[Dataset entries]
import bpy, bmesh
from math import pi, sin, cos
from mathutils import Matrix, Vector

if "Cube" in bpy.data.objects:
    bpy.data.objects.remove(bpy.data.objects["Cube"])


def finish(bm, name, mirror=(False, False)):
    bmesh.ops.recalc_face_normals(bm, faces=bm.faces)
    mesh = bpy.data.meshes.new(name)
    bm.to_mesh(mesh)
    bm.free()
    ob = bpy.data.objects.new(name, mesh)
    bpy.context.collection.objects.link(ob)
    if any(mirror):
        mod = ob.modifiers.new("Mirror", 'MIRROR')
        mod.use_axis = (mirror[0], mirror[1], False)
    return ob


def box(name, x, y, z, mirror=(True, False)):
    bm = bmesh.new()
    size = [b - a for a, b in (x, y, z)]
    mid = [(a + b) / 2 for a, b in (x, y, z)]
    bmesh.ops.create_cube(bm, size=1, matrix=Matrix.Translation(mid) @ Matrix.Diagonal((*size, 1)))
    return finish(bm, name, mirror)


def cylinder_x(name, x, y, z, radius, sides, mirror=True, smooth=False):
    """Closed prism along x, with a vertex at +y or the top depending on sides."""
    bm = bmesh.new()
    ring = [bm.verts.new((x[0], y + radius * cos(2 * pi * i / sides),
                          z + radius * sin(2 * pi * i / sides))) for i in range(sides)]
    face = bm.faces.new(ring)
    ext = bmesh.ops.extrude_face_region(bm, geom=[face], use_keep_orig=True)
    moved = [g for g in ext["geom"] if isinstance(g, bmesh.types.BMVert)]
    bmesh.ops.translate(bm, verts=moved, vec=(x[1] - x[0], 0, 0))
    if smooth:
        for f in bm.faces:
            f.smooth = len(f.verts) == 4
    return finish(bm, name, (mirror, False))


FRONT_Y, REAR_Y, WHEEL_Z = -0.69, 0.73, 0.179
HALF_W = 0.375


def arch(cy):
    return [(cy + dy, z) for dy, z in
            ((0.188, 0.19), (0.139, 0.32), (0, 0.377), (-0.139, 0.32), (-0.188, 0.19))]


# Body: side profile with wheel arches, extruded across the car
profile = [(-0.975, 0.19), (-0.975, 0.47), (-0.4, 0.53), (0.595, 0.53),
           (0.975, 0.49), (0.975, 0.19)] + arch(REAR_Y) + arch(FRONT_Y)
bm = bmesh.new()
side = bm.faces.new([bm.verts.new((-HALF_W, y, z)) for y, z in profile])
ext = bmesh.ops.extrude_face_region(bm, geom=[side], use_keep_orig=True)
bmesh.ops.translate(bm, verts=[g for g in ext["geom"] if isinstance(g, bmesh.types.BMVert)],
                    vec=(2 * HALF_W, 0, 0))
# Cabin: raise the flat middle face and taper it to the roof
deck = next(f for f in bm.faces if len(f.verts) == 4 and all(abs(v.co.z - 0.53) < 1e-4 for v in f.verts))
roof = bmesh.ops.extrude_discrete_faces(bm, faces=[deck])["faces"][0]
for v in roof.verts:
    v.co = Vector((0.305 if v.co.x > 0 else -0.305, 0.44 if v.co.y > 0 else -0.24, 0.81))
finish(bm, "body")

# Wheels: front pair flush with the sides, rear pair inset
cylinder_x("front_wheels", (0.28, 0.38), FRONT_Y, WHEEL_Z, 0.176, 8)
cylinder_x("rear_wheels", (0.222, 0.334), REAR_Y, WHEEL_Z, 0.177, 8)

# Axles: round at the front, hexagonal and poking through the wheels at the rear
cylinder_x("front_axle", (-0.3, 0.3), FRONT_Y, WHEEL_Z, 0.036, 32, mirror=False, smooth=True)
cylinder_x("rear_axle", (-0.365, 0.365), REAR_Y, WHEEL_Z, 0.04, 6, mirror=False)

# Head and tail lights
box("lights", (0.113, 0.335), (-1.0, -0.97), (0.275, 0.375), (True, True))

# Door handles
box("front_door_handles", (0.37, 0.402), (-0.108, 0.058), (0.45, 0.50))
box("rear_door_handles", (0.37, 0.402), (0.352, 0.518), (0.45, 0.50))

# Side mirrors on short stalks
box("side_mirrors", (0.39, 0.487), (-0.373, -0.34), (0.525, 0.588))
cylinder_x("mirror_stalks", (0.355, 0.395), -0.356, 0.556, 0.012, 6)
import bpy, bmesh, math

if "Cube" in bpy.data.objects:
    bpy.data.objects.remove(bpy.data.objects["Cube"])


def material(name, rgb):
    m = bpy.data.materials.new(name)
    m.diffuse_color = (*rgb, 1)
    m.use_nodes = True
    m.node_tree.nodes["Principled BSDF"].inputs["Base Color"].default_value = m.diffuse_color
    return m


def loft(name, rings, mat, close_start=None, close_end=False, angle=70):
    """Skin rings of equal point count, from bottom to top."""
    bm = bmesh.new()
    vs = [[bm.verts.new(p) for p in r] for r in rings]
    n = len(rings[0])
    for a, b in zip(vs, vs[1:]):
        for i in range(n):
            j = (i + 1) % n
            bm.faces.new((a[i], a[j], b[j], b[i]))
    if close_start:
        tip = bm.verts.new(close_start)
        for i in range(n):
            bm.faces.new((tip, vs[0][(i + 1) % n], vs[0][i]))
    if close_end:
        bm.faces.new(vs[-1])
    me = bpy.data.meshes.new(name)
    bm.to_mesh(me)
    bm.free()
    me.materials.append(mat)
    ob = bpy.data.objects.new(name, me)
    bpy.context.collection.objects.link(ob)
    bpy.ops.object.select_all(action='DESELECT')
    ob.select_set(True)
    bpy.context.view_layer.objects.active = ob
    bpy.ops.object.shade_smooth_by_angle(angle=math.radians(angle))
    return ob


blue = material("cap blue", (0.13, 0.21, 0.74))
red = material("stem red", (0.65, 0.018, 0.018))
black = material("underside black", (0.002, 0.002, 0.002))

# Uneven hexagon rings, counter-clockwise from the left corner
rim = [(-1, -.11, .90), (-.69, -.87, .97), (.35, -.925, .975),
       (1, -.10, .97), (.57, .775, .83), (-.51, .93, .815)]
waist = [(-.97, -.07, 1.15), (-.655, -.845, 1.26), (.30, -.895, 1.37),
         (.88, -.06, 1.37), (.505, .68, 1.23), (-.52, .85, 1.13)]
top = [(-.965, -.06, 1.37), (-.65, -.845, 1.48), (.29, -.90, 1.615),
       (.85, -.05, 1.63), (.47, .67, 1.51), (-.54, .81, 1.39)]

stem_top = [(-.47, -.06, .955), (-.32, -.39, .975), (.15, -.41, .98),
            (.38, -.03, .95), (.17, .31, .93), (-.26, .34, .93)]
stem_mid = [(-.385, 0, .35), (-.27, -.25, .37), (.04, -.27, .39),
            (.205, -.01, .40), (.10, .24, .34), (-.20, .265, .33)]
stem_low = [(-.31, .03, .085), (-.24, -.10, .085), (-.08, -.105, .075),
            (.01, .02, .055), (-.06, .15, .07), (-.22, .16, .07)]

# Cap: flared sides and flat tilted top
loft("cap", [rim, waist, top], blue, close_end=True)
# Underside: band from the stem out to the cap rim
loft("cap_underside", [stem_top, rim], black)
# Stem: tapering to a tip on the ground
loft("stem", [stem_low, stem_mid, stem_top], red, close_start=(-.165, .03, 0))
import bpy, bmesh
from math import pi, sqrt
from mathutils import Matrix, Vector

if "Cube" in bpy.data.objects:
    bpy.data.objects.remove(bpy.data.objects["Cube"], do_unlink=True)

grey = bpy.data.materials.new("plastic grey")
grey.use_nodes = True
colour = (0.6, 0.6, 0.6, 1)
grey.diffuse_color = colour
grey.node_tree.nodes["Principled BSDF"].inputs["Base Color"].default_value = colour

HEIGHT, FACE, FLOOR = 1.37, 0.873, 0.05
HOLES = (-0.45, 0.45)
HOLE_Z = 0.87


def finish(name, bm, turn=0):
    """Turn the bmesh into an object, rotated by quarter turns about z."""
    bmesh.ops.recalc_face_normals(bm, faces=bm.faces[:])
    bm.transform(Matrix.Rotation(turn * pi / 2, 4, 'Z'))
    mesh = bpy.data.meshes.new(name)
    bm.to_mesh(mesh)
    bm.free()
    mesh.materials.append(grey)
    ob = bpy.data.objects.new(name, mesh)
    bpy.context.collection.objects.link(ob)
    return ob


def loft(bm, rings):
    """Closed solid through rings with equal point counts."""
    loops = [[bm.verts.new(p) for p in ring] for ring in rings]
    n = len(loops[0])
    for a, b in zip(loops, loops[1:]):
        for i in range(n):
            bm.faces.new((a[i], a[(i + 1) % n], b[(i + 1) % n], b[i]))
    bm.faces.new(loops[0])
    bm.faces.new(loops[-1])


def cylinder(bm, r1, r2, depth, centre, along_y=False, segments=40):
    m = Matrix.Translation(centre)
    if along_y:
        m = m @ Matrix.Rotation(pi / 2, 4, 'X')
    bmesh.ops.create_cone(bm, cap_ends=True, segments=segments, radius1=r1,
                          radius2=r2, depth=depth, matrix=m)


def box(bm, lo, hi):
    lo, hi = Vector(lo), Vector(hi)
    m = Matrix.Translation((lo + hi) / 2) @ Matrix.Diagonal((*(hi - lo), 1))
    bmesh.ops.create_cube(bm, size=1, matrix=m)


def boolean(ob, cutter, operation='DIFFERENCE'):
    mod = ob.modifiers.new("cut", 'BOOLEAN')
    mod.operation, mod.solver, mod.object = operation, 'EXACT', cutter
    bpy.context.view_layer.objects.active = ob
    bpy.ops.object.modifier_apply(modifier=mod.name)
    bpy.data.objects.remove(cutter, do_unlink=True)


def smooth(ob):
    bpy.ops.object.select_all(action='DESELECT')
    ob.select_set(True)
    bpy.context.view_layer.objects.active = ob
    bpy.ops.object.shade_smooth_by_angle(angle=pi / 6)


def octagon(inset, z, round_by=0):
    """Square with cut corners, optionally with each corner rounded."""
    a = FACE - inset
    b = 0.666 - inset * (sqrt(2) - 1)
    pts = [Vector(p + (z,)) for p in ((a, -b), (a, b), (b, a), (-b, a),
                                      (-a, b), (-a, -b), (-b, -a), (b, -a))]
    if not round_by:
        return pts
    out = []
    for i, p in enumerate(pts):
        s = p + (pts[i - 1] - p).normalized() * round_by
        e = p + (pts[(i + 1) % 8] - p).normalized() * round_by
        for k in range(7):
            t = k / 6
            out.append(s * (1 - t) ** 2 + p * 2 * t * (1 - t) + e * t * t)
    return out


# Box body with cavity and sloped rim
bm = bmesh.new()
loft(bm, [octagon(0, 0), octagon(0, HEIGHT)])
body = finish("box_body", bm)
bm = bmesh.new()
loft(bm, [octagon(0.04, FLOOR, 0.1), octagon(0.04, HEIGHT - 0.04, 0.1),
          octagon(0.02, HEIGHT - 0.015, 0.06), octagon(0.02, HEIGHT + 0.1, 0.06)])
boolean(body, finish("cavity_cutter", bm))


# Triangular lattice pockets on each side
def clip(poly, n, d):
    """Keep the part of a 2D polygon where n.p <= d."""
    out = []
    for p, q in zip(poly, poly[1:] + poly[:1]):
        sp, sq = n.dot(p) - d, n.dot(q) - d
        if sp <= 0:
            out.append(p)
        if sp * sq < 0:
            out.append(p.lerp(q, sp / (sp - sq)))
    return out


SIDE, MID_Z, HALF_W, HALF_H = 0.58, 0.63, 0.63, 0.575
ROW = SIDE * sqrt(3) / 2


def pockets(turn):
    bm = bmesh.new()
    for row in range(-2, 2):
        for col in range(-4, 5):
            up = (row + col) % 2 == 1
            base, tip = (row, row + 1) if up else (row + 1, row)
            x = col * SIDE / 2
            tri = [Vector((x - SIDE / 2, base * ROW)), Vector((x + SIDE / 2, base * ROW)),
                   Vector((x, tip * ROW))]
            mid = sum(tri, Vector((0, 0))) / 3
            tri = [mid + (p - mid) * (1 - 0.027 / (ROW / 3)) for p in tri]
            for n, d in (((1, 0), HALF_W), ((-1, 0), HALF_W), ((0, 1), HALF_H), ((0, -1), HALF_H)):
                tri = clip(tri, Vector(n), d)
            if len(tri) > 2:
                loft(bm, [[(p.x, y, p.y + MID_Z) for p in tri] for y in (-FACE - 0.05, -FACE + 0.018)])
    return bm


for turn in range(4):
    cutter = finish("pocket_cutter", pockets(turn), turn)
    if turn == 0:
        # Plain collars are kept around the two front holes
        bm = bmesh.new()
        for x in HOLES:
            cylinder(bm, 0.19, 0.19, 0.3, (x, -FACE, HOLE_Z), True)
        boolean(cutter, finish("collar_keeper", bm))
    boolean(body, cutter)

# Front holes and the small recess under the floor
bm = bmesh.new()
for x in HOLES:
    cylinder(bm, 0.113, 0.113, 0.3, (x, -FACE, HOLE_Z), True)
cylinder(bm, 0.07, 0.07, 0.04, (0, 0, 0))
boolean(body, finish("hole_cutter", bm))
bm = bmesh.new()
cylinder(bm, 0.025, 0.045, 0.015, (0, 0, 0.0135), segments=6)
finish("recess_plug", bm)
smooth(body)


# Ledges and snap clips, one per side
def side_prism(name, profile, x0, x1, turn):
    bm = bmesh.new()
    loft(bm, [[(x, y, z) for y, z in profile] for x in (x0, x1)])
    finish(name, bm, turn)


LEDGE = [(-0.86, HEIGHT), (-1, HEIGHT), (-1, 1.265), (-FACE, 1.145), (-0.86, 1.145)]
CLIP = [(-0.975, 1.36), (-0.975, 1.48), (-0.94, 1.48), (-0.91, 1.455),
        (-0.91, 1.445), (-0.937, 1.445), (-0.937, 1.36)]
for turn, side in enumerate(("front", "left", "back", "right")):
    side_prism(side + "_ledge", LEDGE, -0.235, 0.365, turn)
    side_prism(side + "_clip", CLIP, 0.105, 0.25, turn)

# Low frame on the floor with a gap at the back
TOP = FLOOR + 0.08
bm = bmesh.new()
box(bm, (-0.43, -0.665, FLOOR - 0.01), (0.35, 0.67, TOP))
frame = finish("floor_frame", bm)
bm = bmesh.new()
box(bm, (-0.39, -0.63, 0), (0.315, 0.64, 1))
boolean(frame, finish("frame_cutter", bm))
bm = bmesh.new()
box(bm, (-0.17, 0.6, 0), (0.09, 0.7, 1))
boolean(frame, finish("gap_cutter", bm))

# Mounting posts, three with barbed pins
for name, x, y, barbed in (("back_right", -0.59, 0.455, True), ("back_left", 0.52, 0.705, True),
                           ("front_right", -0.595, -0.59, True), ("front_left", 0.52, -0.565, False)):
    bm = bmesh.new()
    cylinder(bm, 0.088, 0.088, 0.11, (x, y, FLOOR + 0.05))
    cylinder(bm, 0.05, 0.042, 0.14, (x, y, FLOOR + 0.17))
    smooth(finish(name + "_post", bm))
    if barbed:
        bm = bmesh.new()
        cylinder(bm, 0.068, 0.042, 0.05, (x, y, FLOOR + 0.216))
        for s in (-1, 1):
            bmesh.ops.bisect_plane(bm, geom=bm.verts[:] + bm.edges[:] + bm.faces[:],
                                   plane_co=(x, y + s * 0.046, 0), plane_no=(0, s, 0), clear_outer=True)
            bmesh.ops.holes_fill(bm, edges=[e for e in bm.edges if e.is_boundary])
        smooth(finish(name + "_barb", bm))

#### What needs to be done
Please return only the lines above, starting at the line that has "bpy.ops.object.shade_smooth_by_angle(angle=pi / 6)" and ending at the line that has "e = p + (pts[(i", keeping both and leaving each one unchanged.

#### Problem solution
    bpy.ops.object.shade_smooth_by_angle(angle=pi / 6)


def octagon(inset, z, round_by=0):
    """Square with cut corners, optionally with each corner rounded."""
    a = FACE - inset
    b = 0.666 - inset * (sqrt(2) - 1)
    pts = [Vector(p + (z,)) for p in ((a, -b), (a, b), (b, a), (-b, a),
                                      (-a, b), (-a, -b), (-b, -a), (b, -a))]
    if not round_by:
        return pts
    out = []
    for i, p in enumerate(pts):
        s = p + (pts[i - 1] - p).normalized() * round_by
        e = p + (pts[(i + 1) % 8] - p).normalized() * round_by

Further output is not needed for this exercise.